Through the Ontap console you can also validate that the Ontap Mediator configuration is working correctly. With the <snapmirror mediator show> command you can validate that the Connection Status is “connected” and the Quorum Status is “true”.
Note: This command must be used in both clusters to validate that the connection is correctly established.
OnPrem-HQ::> snapmirror mediator show Mediator Address Peer Cluster Connection Status Quorum Status ---------------- ---------------- ----------------- ------------- 192.168.6.16 OnPrem-DR connected true OnPrem-HQ::*>
OnPrem-DR::> snapmirror mediator show Mediator Address Peer Cluster Connection Status Quorum Status ---------------- ---------------- ----------------- ------------- 192.168.6.16 OnPrem-HQ connected true OnPrem-DR::>
Here is how to add the Ontap Mediator to the cluster through Ontap’s console. To see the content, just click on the “+” icon.
Additionally I show you how to replace the SSL certificate of the Ontap Mediator service with one generated from a Microsoft Certificate Authority. To see the content, just click on the “+” icon.

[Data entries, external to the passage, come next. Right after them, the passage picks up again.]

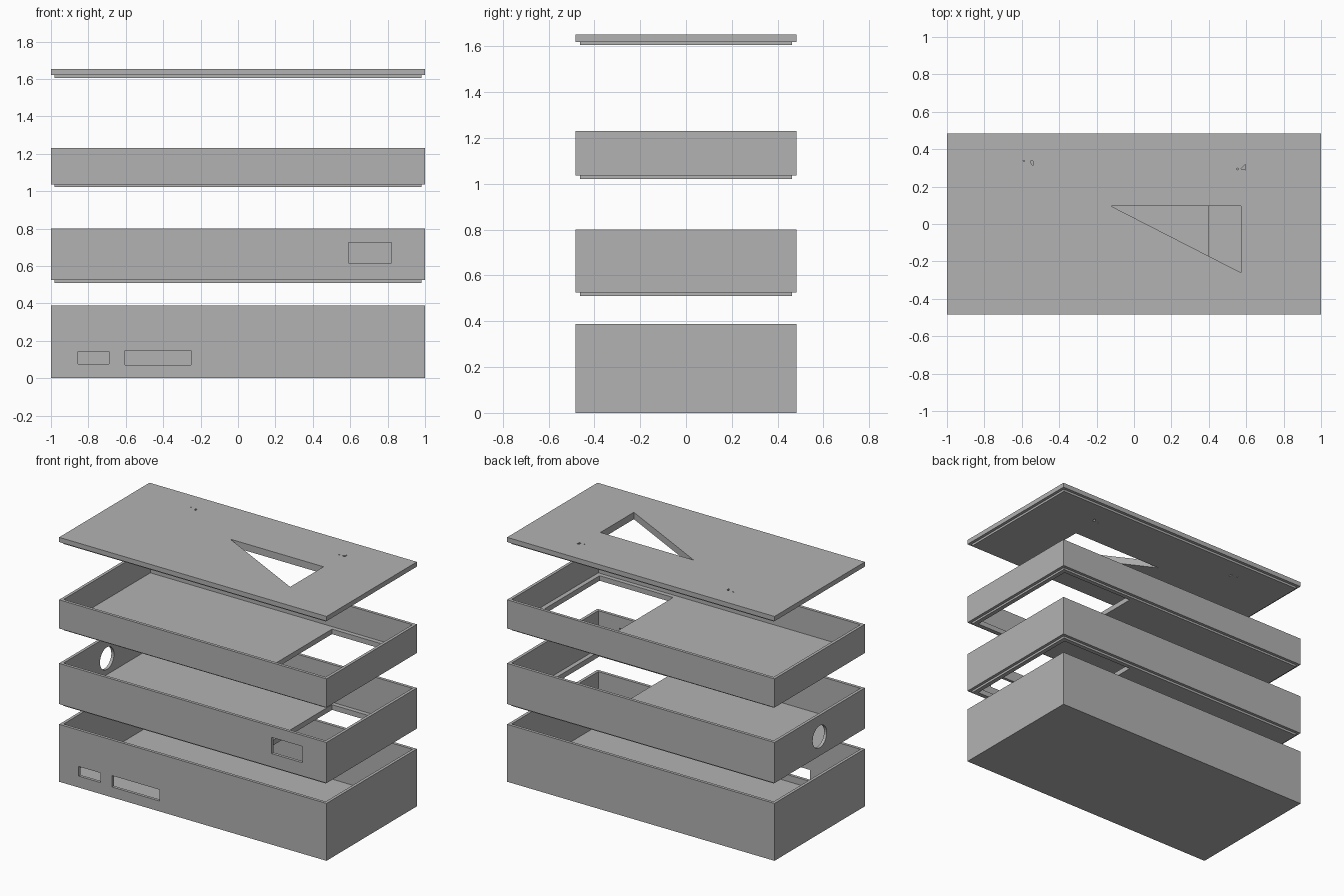
import bpy, bmesh
from mathutils import Matrix, Vector
from math import pi

if "Cube" in bpy.data.objects:
    bpy.data.objects.remove(bpy.data.objects["Cube"], do_unlink=True)

HX, HY = 1.0, 0.483      # half size of the case
WALL = 0.02              # wall thickness, also the inset of each lip
LEDGE = 0.05             # border left around the floor openings
FLOOR = 0.02             # floor thickness above the lip

grey = bpy.data.materials.new("plain grey")
grey.use_nodes = True
colour = (0.448, 0.448, 0.448, 1)
grey.diffuse_color = colour
grey.node_tree.nodes["Principled BSDF"].inputs["Base Color"].default_value = colour


def make(name, bm):
    bmesh.ops.recalc_face_normals(bm, faces=bm.faces)
    mesh = bpy.data.meshes.new(name)
    bm.to_mesh(mesh)
    bm.free()
    mesh.materials.append(grey)
    obj = bpy.data.objects.new(name, mesh)
    bpy.context.collection.objects.link(obj)
    return obj


def box(name, x, y, z):
    bm = bmesh.new()
    centre = [(a + b) / 2 for a, b in (x, y, z)]
    size = [b - a for a, b in (x, y, z)]
    bmesh.ops.create_cube(bm, size=1, matrix=Matrix.Translation(centre) @ Matrix.Diagonal(size + [1]))
    return make(name, bm)


def block(name, inset, z0, z1):
    return box(name, (-HX + inset, HX - inset), (-HY + inset, HY - inset), (z0, z1))


def prism(name, points, z0, z1):
    bm = bmesh.new()
    face = bm.faces.new([bm.verts.new((x, y, z0)) for x, y in points])
    top = bmesh.ops.extrude_face_region(bm, geom=[face])["geom"]
    bmesh.ops.translate(bm, verts=[v for v in top if isinstance(v, bmesh.types.BMVert)],
                        vec=Vector((0, 0, z1 - z0)))
    return make(name, bm)


def combine(obj, tool, operation="DIFFERENCE"):
    tool.hide_render = True
    mod = obj.modifiers.new(operation.title(), "BOOLEAN")
    mod.operation, mod.solver, mod.object = operation, "EXACT", tool
    bpy.context.view_layer.objects.active = obj
    bpy.ops.object.modifier_apply(modifier=mod.name)
    bpy.data.objects.remove(tool, do_unlink=True)


def front_opening(obj, x, z):
    combine(obj, box("cutter", x, (-HY - 0.1, -HY + 0.1), z))


def middle_tray(name, lip_z, z0, z1):
    # Open tray with a stepped lip below and a large floor opening at one end
    tray = block(name, 0, z0, z1)
    combine(tray, block("lip", WALL, lip_z, z0 + 0.01), "UNION")
    combine(tray, block("cutter", WALL, z0 + FLOOR, z1 + 0.1))
    combine(tray, box("cutter", (0.4, HX - LEDGE), (-HY + LEDGE, HY - LEDGE), (lip_z - 0.1, z0 + 0.1)))
    return tray


# Bottom tray with two slots in the front wall
bottom_tray = block("bottom_tray", 0, 0, 0.388)
combine(bottom_tray, block("cutter", WALL, 0.025, 0.5))
front_opening(bottom_tray, (-0.855, -0.69), (0.077, 0.142))
front_opening(bottom_tray, (-0.605, -0.25), (0.07, 0.147))

# Lower middle tray with a front window and a round hole in the end wall
lower_tray = middle_tray("lower_middle_tray", 0.51, 0.525, 0.80)
front_opening(lower_tray, (0.59, 0.82), (0.615, 0.725))
bm = bmesh.new()
bmesh.ops.create_cone(bm, cap_ends=True, segments=32, radius1=0.075, radius2=0.075, depth=0.2,
                      matrix=Matrix.Translation((-HX, 0, 0.655)) @ Matrix.Rotation(pi / 2, 4, "Y"))
combine(lower_tray, make("cutter", bm))

# Upper middle tray
middle_tray("upper_middle_tray", 1.022, 1.036, 1.23)

# Lid with a triangular opening and small pin holes
lid = block("lid", 0, 1.62, 1.652)
combine(lid, block("lip", WALL, 1.605, 1.63), "UNION")
openings = [
    [(-0.125, 0.097), (0.572, 0.097), (0.572, -0.26)],
    [(-0.597, 0.34), (-0.585, 0.34), (-0.585, 0.332)],
    [(-0.555, 0.337), (-0.54, 0.337), (-0.54, 0.312), (-0.547, 0.318)],
    [(0.546, 0.294), (0.555, 0.299), (0.555, 0.289)],
    [(0.572, 0.294), (0.595, 0.318), (0.595, 0.29)],
]
for points in openings:
    combine(lid, prism("cutter", points, 1.5, 1.75))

In this lab I showed you how to install and configure Ontap Mediator. In the future I will use this service to do a lab on “SnapMirror Business Continuity” (SM-BC) together with VMware. I hope you liked this lab. If you have any doubts or questions about it, leave them in the comments. Regards.